** SUPPLIED RECORDS **
--

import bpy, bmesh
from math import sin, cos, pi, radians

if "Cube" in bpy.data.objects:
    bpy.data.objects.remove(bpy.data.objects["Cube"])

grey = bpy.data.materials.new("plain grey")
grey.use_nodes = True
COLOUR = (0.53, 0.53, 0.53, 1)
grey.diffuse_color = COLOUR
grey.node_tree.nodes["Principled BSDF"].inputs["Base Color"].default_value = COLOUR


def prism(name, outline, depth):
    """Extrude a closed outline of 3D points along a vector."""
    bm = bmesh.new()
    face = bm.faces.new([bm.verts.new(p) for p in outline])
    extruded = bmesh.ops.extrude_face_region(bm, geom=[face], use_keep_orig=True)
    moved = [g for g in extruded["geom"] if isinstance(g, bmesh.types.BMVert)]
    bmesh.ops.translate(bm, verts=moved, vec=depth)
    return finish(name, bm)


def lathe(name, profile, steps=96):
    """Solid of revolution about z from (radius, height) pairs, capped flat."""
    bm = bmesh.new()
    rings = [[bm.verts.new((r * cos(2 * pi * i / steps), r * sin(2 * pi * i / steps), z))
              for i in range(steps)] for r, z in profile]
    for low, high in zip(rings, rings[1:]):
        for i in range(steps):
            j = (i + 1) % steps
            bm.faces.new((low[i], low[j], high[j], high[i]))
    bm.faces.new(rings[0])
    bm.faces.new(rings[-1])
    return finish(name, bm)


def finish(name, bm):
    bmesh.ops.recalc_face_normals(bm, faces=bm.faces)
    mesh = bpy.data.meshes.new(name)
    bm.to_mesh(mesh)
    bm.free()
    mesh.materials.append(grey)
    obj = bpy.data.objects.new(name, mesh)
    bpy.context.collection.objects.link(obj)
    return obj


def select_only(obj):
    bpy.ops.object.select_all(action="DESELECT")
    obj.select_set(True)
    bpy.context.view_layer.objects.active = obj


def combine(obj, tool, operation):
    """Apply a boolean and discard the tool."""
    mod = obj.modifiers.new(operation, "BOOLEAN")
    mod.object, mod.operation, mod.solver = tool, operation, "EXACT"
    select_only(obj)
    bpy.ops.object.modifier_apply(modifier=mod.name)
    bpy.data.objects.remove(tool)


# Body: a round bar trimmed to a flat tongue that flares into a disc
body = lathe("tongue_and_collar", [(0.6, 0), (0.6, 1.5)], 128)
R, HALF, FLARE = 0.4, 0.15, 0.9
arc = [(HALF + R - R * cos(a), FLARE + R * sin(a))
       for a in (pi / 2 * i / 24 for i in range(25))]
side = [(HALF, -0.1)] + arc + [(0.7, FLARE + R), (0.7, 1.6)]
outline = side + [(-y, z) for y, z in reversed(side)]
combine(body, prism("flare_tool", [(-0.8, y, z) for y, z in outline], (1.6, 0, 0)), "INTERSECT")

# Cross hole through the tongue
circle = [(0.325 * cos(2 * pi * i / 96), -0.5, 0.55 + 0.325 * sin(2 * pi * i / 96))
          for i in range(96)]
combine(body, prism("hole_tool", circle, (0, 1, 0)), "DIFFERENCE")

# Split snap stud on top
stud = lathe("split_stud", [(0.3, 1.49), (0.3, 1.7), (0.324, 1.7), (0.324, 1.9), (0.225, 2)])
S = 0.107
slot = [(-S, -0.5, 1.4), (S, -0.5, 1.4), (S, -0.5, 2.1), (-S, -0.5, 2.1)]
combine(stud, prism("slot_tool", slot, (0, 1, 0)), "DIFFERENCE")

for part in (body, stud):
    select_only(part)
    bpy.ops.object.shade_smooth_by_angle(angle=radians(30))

--

** PROBLEM TO SOLVE **
Give an exact copy of the lines above from the line with "# Cross hole through the tongue" up to and including the line with "(-S, -0.5, 2.1)]", and leave everything else out.

** OUTPUT FOR THIS EXERCISE **
# Cross hole through the tongue
circle = [(0.325 * cos(2 * pi * i / 96), -0.5, 0.55 + 0.325 * sin(2 * pi * i / 96))
          for i in range(96)]
combine(body, prism("hole_tool", circle, (0, 1, 0)), "DIFFERENCE")

# Split snap stud on top
stud = lathe("split_stud", [(0.3, 1.49), (0.3, 1.7), (0.324, 1.7), (0.324, 1.9), (0.225, 2)])
S = 0.107
slot = [(-S, -0.5, 1.4), (S, -0.5, 1.4), (S, -0.5, 2.1), (-S, -0.5, 2.1)]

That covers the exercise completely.